The European Commission's second round of coordinated pan-European testing for horsemeat DNA in beef products, launched in April this year, showed only 0.61% of the samples testing positive.

The testing was a follow-up to the exercise carried out in 2013 in the wake of the horsemeat crisis, where 4.6% of products tested positive. The scandal of horsemeat in products labelled as beef spread across Europe in early 2013, prompting product withdrawals, consumer concerns and government investigations into the continent's food-processing chains.

Tonio Borg, Commissioner for Health, said the findings confirm that the collective efforts are bearing fruit and that increased controls to uncover food fraud are having real impact.

"Restoring the trust and confidence of European consumers and businesses in our food chain is vital for our economy given that the food sector is one of the EU's largest economic sectors. I believe that this on-going work will continue to pay dividends. Fraudulent practices must be tackled through joined-up efforts to target the weakest links in the food supply chain," Borg said in a statement.

Overall, 2,622 tests were carried out by the competent authorities in the 28 EU countries, as well as in Norway, Iceland and Switzerland.

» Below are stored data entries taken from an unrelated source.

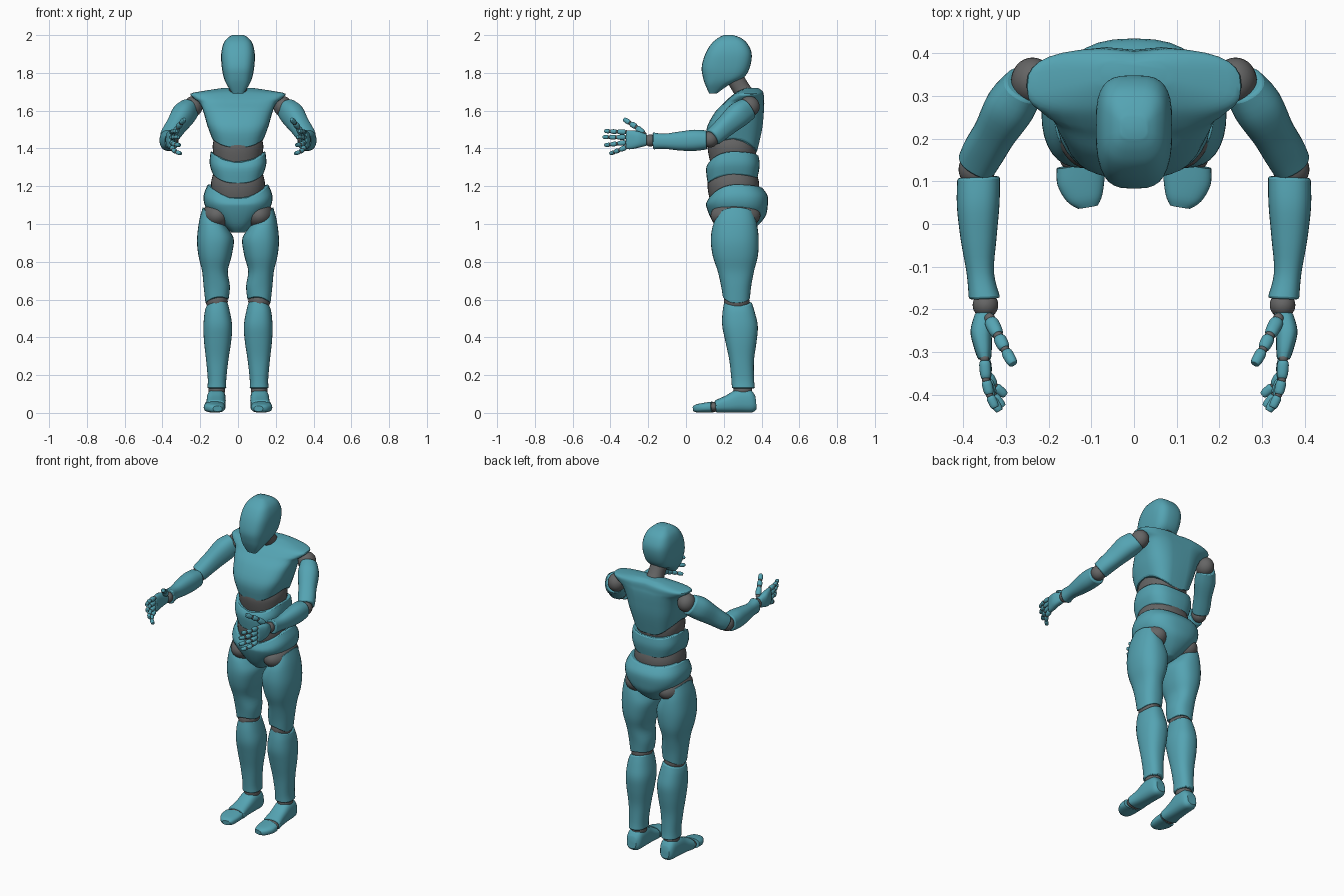
import bpy, bmesh, math
from mathutils import Vector

teal = bpy.data.materials.new("teal_shell")
teal.diffuse_color = (0.09, 0.37, 0.45, 1)
dark = bpy.data.materials.new("dark_joint")
dark.diffuse_color = (0.13, 0.13, 0.13, 1)
N = 32


def spow(v, p):
    return math.copysign(abs(v) ** p, v)


def smooth_rows(rows, n=4):
    """Catmull-Rom interpolation of section rows."""
    if len(rows) < 3:
        return rows
    out = []
    for i in range(len(rows) - 1):
        a, b, c, d = (rows[max(0, min(len(rows) - 1, j))] for j in (i - 1, i, i + 1, i + 2))
        for s in range(n):
            t = s / n
            out.append([0.5 * (2*q + (r - p)*t + (2*p - 5*q + 4*r - u)*t*t + (3*q - p - 3*r + u)*t**3)
                        for p, q, r, u in zip(a, b, c, d)])
    return out + [list(rows[-1])]


def finish(name, rings, mat=teal, mirror=False, bevel=0.006):
    bm = bmesh.new()
    loops = [[bm.verts.new(p) for p in ring] for ring in rings]
    for a, b in zip(loops, loops[1:]):
        for i in range(N):
            j = (i + 1) % N
            bm.faces.new((a[i], a[j], b[j], b[i]))
    bm.faces.new(loops[0])
    bm.faces.new(loops[-1])
    bmesh.ops.recalc_face_normals(bm, faces=bm.faces)
    me = bpy.data.meshes.new(name)
    bm.to_mesh(me)
    bm.free()
    ob = bpy.data.objects.new(name, me)
    bpy.context.collection.objects.link(ob)
    me.materials.append(mat)
    for o in bpy.context.selected_objects:
        o.select_set(False)
    ob.select_set(True)
    bpy.context.view_layer.objects.active = ob
    bpy.ops.object.shade_smooth_by_angle(angle=math.radians(38))
    if bevel:
        m = ob.modifiers.new("bevel", 'BEVEL')
        m.width, m.segments, m.limit_method, m.angle_limit = bevel, 2, 'ANGLE', math.radians(55)
    if mirror:
        ob.modifiers.new("mirror", 'MIRROR')
    return ob


def stack(name, rows, p=0.8, groove=0, **kw):
    """Horizontal sections: z, x0, x1, y0, y1, widest y, then z shift at front, back, outside."""
    rows = [list(r) + [0] * (9 - len(r)) for r in rows]
    rings = []
    for z, x0, x1, y0, y1, ym, f, b, k in smooth_rows(rows):
        ring = []
        for i in range(N):
            c, s = math.cos(2*math.pi*i/N), math.sin(2*math.pi*i/N)
            x = (x0 + x1)/2 + (x1 - x0)/2 * spow(c, p)
            y = ym + (ym - y0 if s < 0 else y1 - ym) * spow(s, p)
            if s > 0:
                y -= groove * math.exp(-(x / .03) ** 2)
            ring.append((x, y, z + (f if s < 0 else b) * s * s + k * c))
        rings.append(ring)
    return finish(name, rings, **kw)


def tube(name, rows, p=0.9, **kw):
    """Sections along a limb: x, y, z, half width, half height."""
    d = (Vector(rows[-1][:3]) - Vector(rows[0][:3])).normalized()
    side = d.cross(Vector((0, 0, 1))).normalized()
    up = side.cross(d)
    rings = []
    for x, y, z, a, b in smooth_rows(rows):
        rings.append([Vector((x, y, z)) + side * a * spow(math.cos(2*math.pi*i/N), p)
                      + up * b * spow(math.sin(2*math.pi*i/N), p) for i in range(N)])
    return finish(name, rings, **kw)


def ball(name, c, r, mirror=True):
    rings = []
    for k in range(15):
        t = math.pi * (0.02 + 0.96 * k / 14)
        rings.append([(c[0] + r[0]*math.sin(t)*math.cos(2*math.pi*i/N),
                       c[1] + r[1]*math.sin(t)*math.sin(2*math.pi*i/N),
                       c[2] - r[2]*math.cos(t)) for i in range(N)])
    return finish(name, rings, dark, mirror, 0)


def sym(z, rx, *rest):
    return (z, -rx, rx) + rest


# Head and neck
stack("head", [sym(1.692, .03, .122, .165, .14), sym(1.735, .058, .103, .225, .16),
               sym(1.775, .075, .09, .305, .2), sym(1.83, .086, .083, .338, .22),
               sym(1.90, .089, .102, .348, .23), sym(1.955, .077, .135, .325, .235),
               sym(1.985, .055, .17, .29, .235), sym(2.0, .03, .2, .25, .225)], p=.64)
tube("neck", [(0, .325, 1.67, .056, .05), (0, .29, 1.72, .046, .046), (0, .25, 1.79, .048, .048)], mat=dark)

# Torso shells and flexible joints
stack("chest", [sym(1.452, .137, .118, .378, .25, -.05, -.075), sym(1.52, .162, .108, .405, .25, -.02, -.02),
                sym(1.59, .182, .152, .414, .27), sym(1.64, .203, .20, .416, .295),
                sym(1.665, .235, .225, .414, .31), sym(1.69, .25, .255, .412, .32),
                sym(1.705, .18, .28, .405, .34), sym(1.72, .08, .32, .385, .35)], p=.7, groove=.008)
stack("upper_waist_joint", [sym(1.30, .12, .135, .36, .25), sym(1.38, .132, .117, .372, .248),
                            sym(1.43, .132, .117, .37, .247), sym(1.50, .11, .14, .35, .25)], p=.88, mat=dark)
stack("waist_band", [sym(1.262, .133, .115, .378, .25, -.05, -.02), sym(1.32, .15, .106, .39, .25, -.03, -.01),
                     sym(1.385, .145, .12, .383, .25, -.06, -.02)], p=.72)
stack("lower_waist_joint", [sym(1.10, .12, .135, .375, .25), sym(1.17, .14, .117, .385, .25),
                            sym(1.23, .141, .116, .385, .25), sym(1.30, .12, .14, .36, .25)], p=.88, mat=dark)
stack("pelvis", [sym(.955, .035, .19, .33, .26), sym(.99, .075, .155, .378, .265),
                 sym(1.04, .128, .127, .42, .275), sym(1.09, .172, .108, .432, .275),
                 sym(1.15, .182, .107, .432, .27, -.04), sym(1.21, .16, .12, .4, .26, -.075, -.015)], p=.8)

# Legs
ball("hip_joint", (.11, .262, 1.045), (.08, .132, .075))
stack("thigh", [(1.045, .072, .186, .165, .362, .265, -.01, 0, .045), (.99, .045, .206, .142, .377, .265, 0, 0, .025),
                (.915, .022, .217, .131, .385, .265), (.83, .034, .209, .142, .38, .265),
                (.75, .054, .19, .168, .36, .265), (.67, .043, .182, .186, .345, .265),
                (.59, .05, .172, .195, .338, .265, .025, .015, -.01)], p=.85, mirror=True)
ball("knee_joint", (.112, .268, .59), (.058, .068, .06))
stack("shin", [(.13, .062, .162, .243, .365, .3), (.18, .062, .16, .24, .36, .3),
               (.28, .051, .169, .229, .36, .29), (.38, .036, .18, .208, .374, .285),
               (.46, .031, .183, .192, .38, .28), (.53, .042, .177, .193, .365, .275),
               (.575, .055, .168, .203, .348, .27, .015, .01, -.01)], p=.85, mirror=True)
ball("ankle_joint", (.112, .3, .12), (.044, .05, .045))
tube("foot", [(.114, .37, .055, .03, .035), (.113, .345, .063, .046, .06), (.115, .28, .064, .05, .062),
              (.118, .215, .047, .05, .045), (.122, .155, .034, .056, .032)], p=.75, mirror=True)
ball("toe_joint", (.123, .148, .031), (.05, .025, .027))
tube("toes", [(.125, .14, .031, .057, .029), (.124, .10, .028, .056, .026),
              (.116, .06, .024, .042, .022), (.108, .04, .022, .024, .014)], p=.75, mirror=True)

# Arms
ball("shoulder_joint", (.238, .335, 1.622), (.05, .055, .055))
tube("upper_arm", [(.255, .328, 1.612, .048, .06), (.288, .278, 1.578, .059, .066), (.325, .215, 1.523, .051, .056),
                   (.352, .17, 1.483, .05, .05), (.368, .14, 1.458, .047, .047)], p=.85, mirror=True)
ball("elbow_joint", (.368, .128, 1.448), (.043, .043, .043))
tube("forearm", [(.364, .11, 1.445, .05, .05), (.365, .045, 1.443, .05, .056), (.364, -.035, 1.439, .042, .05),
                 (.36, -.115, 1.438, .032, .04), (.35, -.175, 1.44, .037, .045)], p=.85, mirror=True)
ball("wrist_joint", (.348, -.19, 1.442), (.03, .03, .032))

# Hands
tube("palm", [(.35, -.208, 1.445, .022, .03), (.358, -.25, 1.447, .025, .043),
              (.354, -.29, 1.446, .021, .05), (.35, -.318, 1.446, .015, .049)], p=.75, mirror=True)


def digit(name, pts, r):
    pts = [Vector(p) for p in pts]
    for i, (a, b) in enumerate(zip(pts, pts[1:])):
        w = r * (1 - .1 * i)
        rows = [(*a.lerp(b, t), w * s, w * s) for t, s in ((.1, .75), (.28, 1), (.75, .95), (.95, .72))]
        tube(f"{name}_segment_{i + 1}", rows, mirror=True, bevel=.002)
        ball(f"{name}_joint_{i + 1}", a, (w * .8,) * 3)


# Fingers: z at knuckle and tip, y at tip, inward curl
for name, z0, z1, tip, curl in (("index_finger", 1.486, 1.492, -.432, .026), ("middle_finger", 1.459, 1.46, -.44, .036),
                                ("ring_finger", 1.432, 1.417, -.43, .044), ("little_finger", 1.407, 1.372, -.402, .05)):
    digit(name, [(.35 - curl * c, -.315 + (tip + .315) * t, z0 + (z1 - z0) * t)
                 for c, t in ((0, 0), (.12, .42), (.45, .73), (1, 1))], .0135)
digit("thumb", [(.338, -.222, 1.475), (.318, -.262, 1.512), (.302, -.294, 1.533), (.282, -.33, 1.556)], .0165)
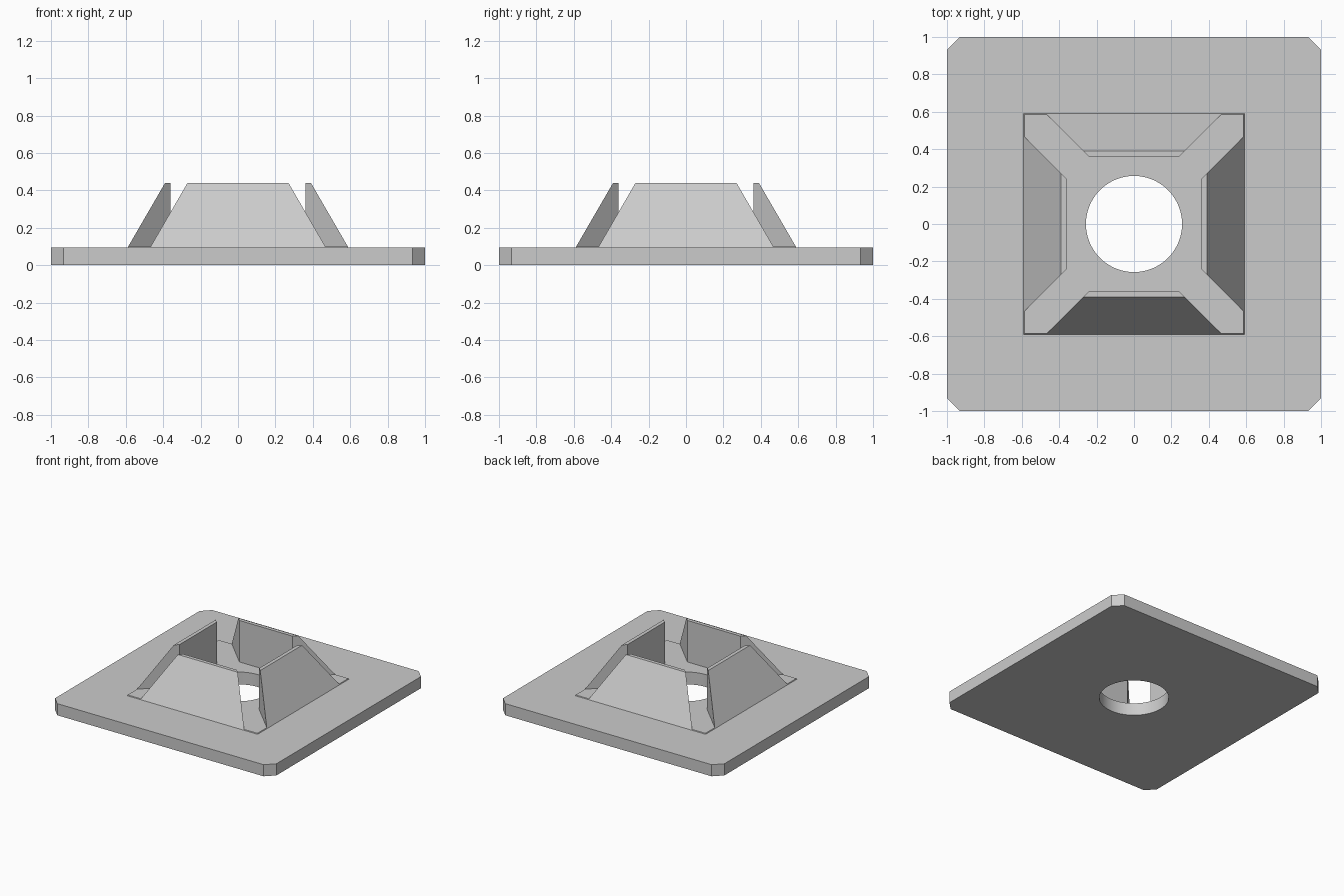
import bpy
import bmesh
from math import pi, sqrt
from mathutils import Matrix

if "Cube" in bpy.data.objects:
    bpy.data.objects.remove(bpy.data.objects["Cube"], do_unlink=True)

PLATE_TOP = 0.095     # top of the base plate
FLOOR = 0.101         # floor left inside the collar
TOP = 0.44            # top of the collar walls
HOLE_R = 0.257

grey = bpy.data.materials.new("plain grey")
grey.use_nodes = True
grey.diffuse_color = (0.6, 0.6, 0.6, 1)
grey.node_tree.nodes["Principled BSDF"].inputs["Base Color"].default_value = (0.6, 0.6, 0.6, 1)


def prism(name, segments, r_low, r_high, z_low, z_high):
    """Upright prism or frustum; four-sided ones are square to the axes."""
    bm = bmesh.new()
    bmesh.ops.create_cone(bm, cap_ends=True, segments=segments, radius1=r_low,
                          radius2=r_high, depth=z_high - z_low,
                          matrix=Matrix.Translation((0, 0, (z_low + z_high) / 2)))
    if segments == 4:
        bmesh.ops.rotate(bm, verts=bm.verts, matrix=Matrix.Rotation(pi / 4, 3, 'Z'))
    mesh = bpy.data.meshes.new(name)
    bm.to_mesh(mesh)
    bm.free()
    mesh.materials.append(grey)
    obj = bpy.data.objects.new(name, mesh)
    bpy.context.collection.objects.link(obj)
    return obj


def square(name, half_low, half_high, z_low, z_high):
    return prism(name, 4, half_low * sqrt(2), half_high * sqrt(2), z_low, z_high)


def apply_modifiers(obj):
    bpy.context.view_layer.update()
    graph = bpy.context.evaluated_depsgraph_get()
    mesh = bpy.data.meshes.new_from_object(obj.evaluated_get(graph))
    obj.modifiers.clear()
    obj.data = mesh


def cut(obj, cutter):
    cutter.hide_render = True
    mod = obj.modifiers.new("cut", 'BOOLEAN')
    mod.operation = 'DIFFERENCE'
    mod.solver = 'EXACT'
    mod.object = cutter
    apply_modifiers(obj)


# Base plate with clipped corners
base_plate = square("base_plate", 1, 1, 0, PLATE_TOP)
bm = bmesh.new()
bm.from_mesh(base_plate.data)
corners = [e for e in bm.edges if abs(e.verts[0].co.z - e.verts[1].co.z) > 0.01]
bmesh.ops.bevel(bm, geom=corners, offset=0.068, segments=1, affect='EDGES')
bm.to_mesh(base_plate.data)
bm.free()

# Sloped collar, hollowed to a thin floor
collar = square("sloped_collar", 0.59, 0.39, PLATE_TOP, TOP)
cutters = [square("hollow_cutter", 0.36, 0.36, FLOOR, 0.6)]

# Diagonal slots split the collar into four walls
for i, angle in enumerate((pi / 4, -pi / 4)):
    slot = square(f"slot_cutter_{i + 1}", 1, 1, FLOOR, 0.6)
    slot.data.transform(Matrix.Rotation(angle, 4, 'Z') @ Matrix.Diagonal((1.2, 0.12 / sqrt(2), 1, 1)))
    cutters.append(slot)

# Round hole through plate and collar floor
hole = prism("hole_cutter", 64, HOLE_R, HOLE_R, -0.2, 0.7)
cutters.append(hole)

for cutter in cutters:
    cut(collar, cutter)
cut(base_plate, hole)
for cutter in cutters:
    bpy.data.objects.remove(cutter, do_unlink=True)

# Smooth the hole wall, keep every other edge crisp
for obj in (base_plate, collar):
    bpy.ops.object.select_all(action='DESELECT')
    obj.select_set(True)
    bpy.context.view_layer.objects.active = obj
    bpy.ops.object.shade_smooth_by_angle(angle=pi / 9)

Of those tests, only 16 revealed positive traces of horsemeat DNA. All the 16 cases are currently being followed-up by the competent authorities in the member states concerned. The Commission said appropriate enforcement measures include market withdrawal, tracing, re-labeling, extra controls at food business operator and penalties.

The EU's executive said that the use of ad-hoc coordinated control plans has proven to be a useful tool to uncover fraud in the food supply chain and plans to make further use of this tool. The EU also wants to discuss with member states which products should be the focus of future testing schemes.